That interaction is what Dr. Arik Cheshin of the University of Haifa wanted to understand. With a team that included researchers from the University of Amsterdam, he designed an experiment to measure the ability of athletes to read their opponent’s emotions so that they could anticipate their next move. The pitcher-batter face-off seemed like the ideal scenario.
“The players stand opposite each other in one of the two most famous duels in sport. The two sportspeople look each other in the eye; one makes a move, and the other responds to it. We wanted to see whether the expression of emotion offers a clue about this move — and we found that it does,” said Dr. Cheshin, whose study was recently published in Frontiers in Psychology.
From that infamous 2011 Game 6 and 7, as well as Game 7 from the 2012 World Series, he captured 92 two-second video clips of just the pitcher’s face right before the start of their throwing motion. Eliminating the rest of the background, Dr. Cheshin wanted to capture the facial emotion, if any, of each pitcher before delivering what could be a game changing pitch.
Next, he showed these clips to 213 Dutch undergraduate students, who had no baseball experience, and asked them to identify if the pitcher looked happy, angry or worried. That process created a subset of 30 video clips that had the highest agreement on emotions among the students.

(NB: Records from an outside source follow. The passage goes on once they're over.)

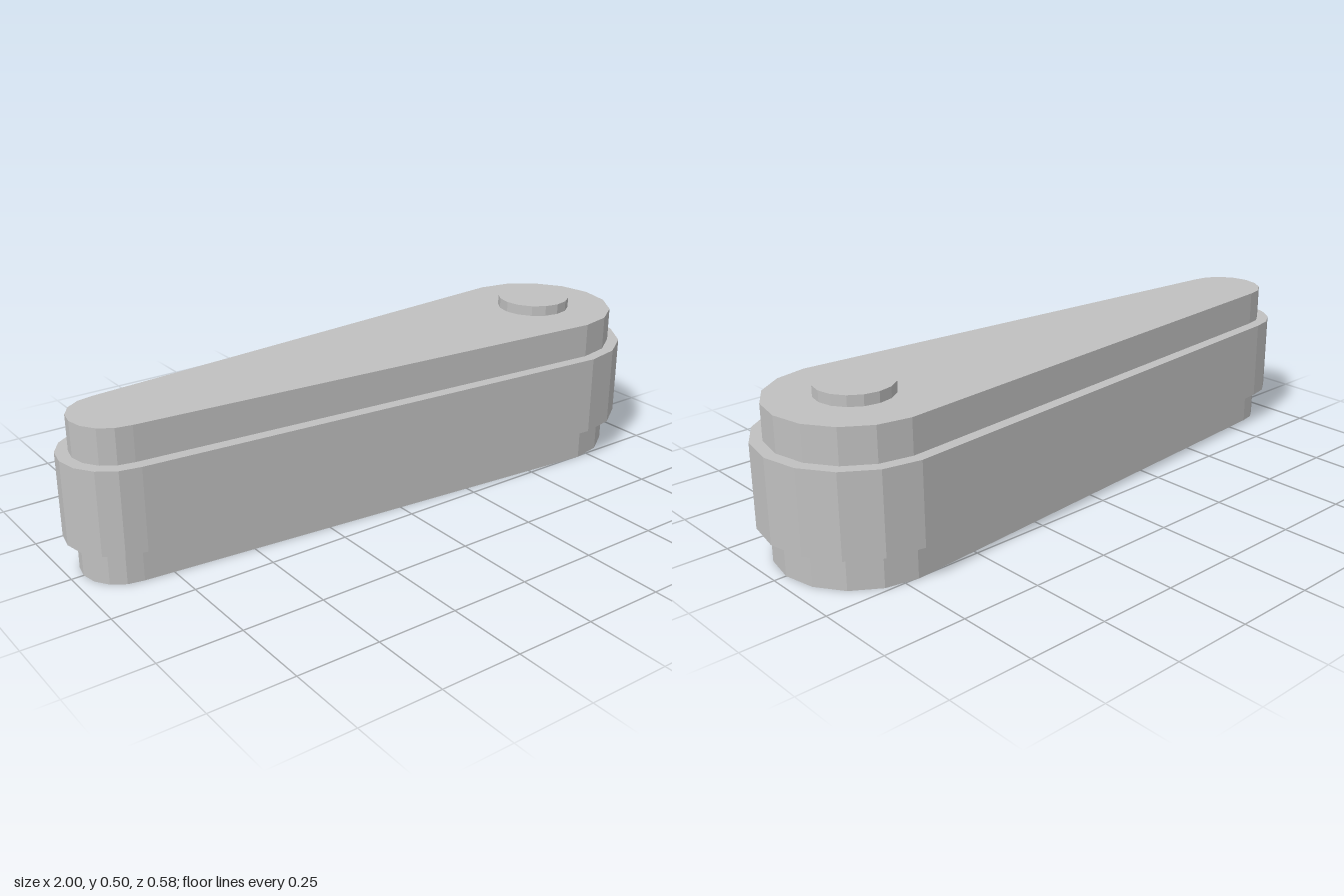
import * as THREE from 'three';

const BIG_X = 0.708, SMALL_X = -0.838;

// Tapered outline: a faceted half circle at each end
function taperedOutline(bigR, smallR) {
  const points = [];
  const addEnd = (cx, r, start) => {
    for (let i = 0; i <= 8; i++) {
      const a = start + (i * Math.PI) / 8;
      points.push(new THREE.Vector2(cx + r * Math.cos(a), r * Math.sin(a)));
    }
  };
  addEnd(BIG_X, bigR, -Math.PI / 2);
  addEnd(SMALL_X, smallR, Math.PI / 2);
  return new THREE.Shape(points);
}

export function createModel() {
  const group = new THREE.Group();
  const grey = new THREE.MeshStandardMaterial({ color: 0xc0c0c0 });
  grey.name = 'light grey';
  grey.flatShading = true;

  const addSlab = (name, bigR, smallR, y0, y1) => {
    const geometry = new THREE.ExtrudeGeometry(taperedOutline(bigR, smallR), {
      depth: y1 - y0,
      bevelEnabled: false,
    });
    geometry.rotateX(-Math.PI / 2);
    const mesh = new THREE.Mesh(geometry, grey);
    mesh.name = name;
    mesh.position.y = y0;
    group.add(mesh);
  };

  // Narrow core running the full height, with a wider band around its middle
  addSlab('core', 0.255, 0.125, 0, 0.467);
  addSlab('middleBand', 0.292, 0.162, 0.107, 0.36);

  // Low round button over the wide end
  const button = new THREE.Mesh(new THREE.CylinderGeometry(0.116, 0.116, 0.034, 16), grey);
  button.name = 'button';
  button.position.set(BIG_X, 0.483, 0);
  group.add(button);

  return group;
}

A second group of 34 students were then showed these 30 clips and were asked to predict the speed, accuracy, and whether the batter would swing at the pitch. Using this information, the students were able to link emotions with a guess of what the pitcher might throw.
“The participants predicted various properties of the pitches according to the pitcher’s emotion. When the pitcher showed anger, this led to the prediction of faster and more difficult pitches,” said Dr. Cheshin. “The expression of happiness led to predictions of more precise pitches and a higher probability that the batter would attempt to hit the ball. The expression of worry led to predictions of imprecise pitches and fewer attempts to hit the ball.”
Interestingly, when pitchers were judged to be happy, the students correctly predicted that the batter would swing more often.
“It is possible that the batter’s reaction is not conscious but evolutionary. There is a lot of pressure and tumult around the batter, and accordingly the batter sees the pitcher’s expression of happiness as a positive sign that encourages him to try to hit the ball,” said Dr. Cheshin.
“Whether this is an authentic emotion or a strategy,” he added, “the expression of emotions has a social impact in sports as in other areas. Controlling the expression of emotions and the ability to read emotions in order to predict behavior can make the difference between a strike and a home run.”
The science of pitch recognition often focuses on the ball, the pitcher’s arm mechanics and the angle of release. However, Dr. Cheshin’s research reveals a new source of information available to hitters, the pitcher’s pre-pitch emotions. Even experienced MLB pitchers, who would be expected to keep a poker face, can show slight facial expressions that our subconscious eye can pick up for clues.
Training for pitch recognition is best accomplished with video of real pitchers throwing in a real game. Without the pressure of competition, a pitcher may not reveal those subtle hints that add to a hitter’s arsenal of information.